__Exercise description__
In the records, find each line where "build" occurs, and copy it.

[Dataset items]
----------
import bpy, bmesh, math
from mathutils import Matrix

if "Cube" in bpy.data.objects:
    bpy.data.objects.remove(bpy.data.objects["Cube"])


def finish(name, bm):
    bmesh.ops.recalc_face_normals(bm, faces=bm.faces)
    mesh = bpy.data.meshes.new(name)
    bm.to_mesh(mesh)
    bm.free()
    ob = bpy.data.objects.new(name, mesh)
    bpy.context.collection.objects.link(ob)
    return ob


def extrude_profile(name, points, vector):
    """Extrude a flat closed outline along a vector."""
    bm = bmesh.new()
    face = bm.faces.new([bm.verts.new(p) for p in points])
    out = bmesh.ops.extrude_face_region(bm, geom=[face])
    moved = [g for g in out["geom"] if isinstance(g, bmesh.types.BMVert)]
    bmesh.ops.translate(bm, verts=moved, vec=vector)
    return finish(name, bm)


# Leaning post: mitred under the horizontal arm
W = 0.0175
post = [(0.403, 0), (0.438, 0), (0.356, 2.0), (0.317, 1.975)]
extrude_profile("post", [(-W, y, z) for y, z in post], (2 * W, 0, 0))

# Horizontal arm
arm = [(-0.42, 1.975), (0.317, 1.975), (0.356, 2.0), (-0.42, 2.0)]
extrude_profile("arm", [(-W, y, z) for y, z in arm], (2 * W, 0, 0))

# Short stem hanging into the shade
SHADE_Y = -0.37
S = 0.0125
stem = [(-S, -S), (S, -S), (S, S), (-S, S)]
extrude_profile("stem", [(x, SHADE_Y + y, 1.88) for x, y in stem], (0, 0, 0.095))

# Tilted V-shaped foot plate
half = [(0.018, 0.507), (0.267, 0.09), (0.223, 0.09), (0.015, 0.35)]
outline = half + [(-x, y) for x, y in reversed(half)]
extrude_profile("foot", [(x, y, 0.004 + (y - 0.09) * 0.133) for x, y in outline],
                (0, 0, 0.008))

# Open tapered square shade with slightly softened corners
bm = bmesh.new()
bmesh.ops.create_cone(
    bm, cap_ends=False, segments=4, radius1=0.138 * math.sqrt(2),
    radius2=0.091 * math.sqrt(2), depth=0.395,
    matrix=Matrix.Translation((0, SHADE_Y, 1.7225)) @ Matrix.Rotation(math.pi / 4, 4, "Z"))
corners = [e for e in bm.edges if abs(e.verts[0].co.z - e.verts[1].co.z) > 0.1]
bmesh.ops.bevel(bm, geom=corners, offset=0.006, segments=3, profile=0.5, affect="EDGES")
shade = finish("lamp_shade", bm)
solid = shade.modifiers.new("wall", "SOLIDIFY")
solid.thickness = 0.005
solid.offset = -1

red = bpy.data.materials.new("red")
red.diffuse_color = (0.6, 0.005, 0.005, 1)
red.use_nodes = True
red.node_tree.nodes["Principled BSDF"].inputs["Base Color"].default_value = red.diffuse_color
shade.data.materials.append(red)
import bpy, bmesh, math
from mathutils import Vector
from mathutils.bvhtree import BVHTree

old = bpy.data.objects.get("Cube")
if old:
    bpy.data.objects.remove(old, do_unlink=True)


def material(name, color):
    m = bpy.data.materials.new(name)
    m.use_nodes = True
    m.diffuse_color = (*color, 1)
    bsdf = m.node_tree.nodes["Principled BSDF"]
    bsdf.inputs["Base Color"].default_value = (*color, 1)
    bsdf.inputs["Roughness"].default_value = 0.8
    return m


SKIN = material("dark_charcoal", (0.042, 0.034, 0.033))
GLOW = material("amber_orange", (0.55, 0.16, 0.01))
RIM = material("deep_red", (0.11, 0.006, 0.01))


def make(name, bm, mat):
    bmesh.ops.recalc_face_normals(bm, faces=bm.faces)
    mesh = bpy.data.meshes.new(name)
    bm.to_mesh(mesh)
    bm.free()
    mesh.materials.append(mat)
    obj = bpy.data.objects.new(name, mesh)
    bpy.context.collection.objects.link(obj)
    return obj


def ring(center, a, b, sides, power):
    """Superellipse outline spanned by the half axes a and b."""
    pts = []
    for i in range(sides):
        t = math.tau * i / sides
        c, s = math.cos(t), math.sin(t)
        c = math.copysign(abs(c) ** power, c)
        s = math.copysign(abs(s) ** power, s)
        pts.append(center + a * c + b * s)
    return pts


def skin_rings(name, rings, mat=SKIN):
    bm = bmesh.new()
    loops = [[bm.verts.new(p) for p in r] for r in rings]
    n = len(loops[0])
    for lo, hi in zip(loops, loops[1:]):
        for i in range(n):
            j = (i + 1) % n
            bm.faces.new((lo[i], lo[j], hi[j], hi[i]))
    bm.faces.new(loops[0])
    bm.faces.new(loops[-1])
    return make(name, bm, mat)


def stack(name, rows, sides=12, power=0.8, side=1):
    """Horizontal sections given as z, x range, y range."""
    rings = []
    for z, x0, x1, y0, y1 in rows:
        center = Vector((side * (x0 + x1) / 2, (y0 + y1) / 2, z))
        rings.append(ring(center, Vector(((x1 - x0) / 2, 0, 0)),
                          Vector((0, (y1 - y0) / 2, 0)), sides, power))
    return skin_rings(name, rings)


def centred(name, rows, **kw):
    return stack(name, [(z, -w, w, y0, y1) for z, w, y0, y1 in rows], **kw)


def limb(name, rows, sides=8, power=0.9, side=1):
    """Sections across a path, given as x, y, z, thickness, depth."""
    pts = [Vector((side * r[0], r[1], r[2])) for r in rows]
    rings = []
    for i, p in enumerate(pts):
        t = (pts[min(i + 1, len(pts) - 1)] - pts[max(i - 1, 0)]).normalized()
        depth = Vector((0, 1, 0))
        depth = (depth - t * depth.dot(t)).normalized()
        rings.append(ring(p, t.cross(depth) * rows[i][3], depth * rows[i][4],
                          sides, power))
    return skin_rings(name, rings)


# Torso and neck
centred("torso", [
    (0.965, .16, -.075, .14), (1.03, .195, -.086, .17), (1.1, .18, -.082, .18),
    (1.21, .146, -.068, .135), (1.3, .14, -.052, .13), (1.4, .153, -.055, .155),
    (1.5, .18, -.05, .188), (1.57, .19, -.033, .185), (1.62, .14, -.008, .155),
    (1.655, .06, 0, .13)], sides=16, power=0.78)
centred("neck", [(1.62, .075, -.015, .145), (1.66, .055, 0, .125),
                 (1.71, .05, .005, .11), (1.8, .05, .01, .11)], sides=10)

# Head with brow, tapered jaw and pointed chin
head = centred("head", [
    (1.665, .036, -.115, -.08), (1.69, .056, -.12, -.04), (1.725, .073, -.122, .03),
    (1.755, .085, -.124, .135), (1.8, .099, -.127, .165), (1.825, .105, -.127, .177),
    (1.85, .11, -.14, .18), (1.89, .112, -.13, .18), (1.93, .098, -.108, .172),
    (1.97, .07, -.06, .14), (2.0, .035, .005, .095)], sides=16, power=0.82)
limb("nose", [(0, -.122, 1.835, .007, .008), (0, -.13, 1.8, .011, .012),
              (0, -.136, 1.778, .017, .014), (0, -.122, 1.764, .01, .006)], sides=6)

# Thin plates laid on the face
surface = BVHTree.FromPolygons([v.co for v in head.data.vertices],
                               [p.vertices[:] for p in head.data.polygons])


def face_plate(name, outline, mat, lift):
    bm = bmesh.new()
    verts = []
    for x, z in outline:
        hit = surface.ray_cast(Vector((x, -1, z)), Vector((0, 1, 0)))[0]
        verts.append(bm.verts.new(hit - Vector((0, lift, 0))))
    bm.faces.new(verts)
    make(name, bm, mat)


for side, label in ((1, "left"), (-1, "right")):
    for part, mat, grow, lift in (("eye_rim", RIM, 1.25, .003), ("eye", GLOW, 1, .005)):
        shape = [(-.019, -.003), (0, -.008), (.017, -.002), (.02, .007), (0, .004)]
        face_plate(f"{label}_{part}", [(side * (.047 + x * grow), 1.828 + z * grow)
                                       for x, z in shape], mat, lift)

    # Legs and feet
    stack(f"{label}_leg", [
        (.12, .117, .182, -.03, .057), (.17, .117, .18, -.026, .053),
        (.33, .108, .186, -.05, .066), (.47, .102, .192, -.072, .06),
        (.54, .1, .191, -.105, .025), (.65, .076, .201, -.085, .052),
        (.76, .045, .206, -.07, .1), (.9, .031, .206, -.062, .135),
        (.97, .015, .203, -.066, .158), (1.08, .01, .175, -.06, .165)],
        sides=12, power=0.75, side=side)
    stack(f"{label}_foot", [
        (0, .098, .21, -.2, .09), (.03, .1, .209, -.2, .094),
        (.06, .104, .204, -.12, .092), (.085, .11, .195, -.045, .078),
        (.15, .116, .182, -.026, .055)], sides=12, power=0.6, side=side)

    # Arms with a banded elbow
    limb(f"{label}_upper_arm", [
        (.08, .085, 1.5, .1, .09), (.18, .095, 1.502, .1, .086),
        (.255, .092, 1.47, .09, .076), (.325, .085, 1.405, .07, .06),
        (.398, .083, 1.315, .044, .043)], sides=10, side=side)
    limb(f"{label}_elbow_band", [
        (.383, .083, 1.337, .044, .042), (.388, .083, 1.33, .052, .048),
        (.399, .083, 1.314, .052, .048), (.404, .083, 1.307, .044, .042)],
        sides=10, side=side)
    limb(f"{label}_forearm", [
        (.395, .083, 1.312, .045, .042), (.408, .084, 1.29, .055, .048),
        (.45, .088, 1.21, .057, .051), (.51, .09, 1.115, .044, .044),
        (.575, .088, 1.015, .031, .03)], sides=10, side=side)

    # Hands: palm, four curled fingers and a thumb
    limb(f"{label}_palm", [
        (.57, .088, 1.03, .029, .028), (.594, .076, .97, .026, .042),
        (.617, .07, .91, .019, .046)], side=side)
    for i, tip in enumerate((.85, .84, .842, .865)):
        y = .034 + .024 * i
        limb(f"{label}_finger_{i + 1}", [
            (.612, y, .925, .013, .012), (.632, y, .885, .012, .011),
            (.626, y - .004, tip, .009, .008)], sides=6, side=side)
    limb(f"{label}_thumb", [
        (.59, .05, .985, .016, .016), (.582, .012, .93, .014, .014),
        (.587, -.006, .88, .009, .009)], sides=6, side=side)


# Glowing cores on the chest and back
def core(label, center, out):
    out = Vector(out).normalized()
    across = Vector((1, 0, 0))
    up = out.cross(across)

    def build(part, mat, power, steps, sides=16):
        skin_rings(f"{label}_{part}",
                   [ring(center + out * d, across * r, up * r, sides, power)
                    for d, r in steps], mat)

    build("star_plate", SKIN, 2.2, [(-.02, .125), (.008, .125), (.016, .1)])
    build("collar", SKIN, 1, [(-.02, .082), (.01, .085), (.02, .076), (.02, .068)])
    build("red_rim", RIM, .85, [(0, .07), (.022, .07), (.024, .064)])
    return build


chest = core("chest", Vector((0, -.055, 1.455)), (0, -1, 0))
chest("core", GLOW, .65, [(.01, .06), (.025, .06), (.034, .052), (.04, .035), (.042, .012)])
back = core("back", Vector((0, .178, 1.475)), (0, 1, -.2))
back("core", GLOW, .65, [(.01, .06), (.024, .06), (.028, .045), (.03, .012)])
----------
__Exercise response__
    def build(part, mat, power, steps, sides=16):
    build("star_plate", SKIN, 2.2, [(-.02, .125), (.008, .125), (.016, .1)])
    build("collar", SKIN, 1, [(-.02, .082), (.01, .085), (.02, .076), (.02, .068)])
    build("red_rim", RIM, .85, [(0, .07), (.022, .07), (.024, .064)])
    return build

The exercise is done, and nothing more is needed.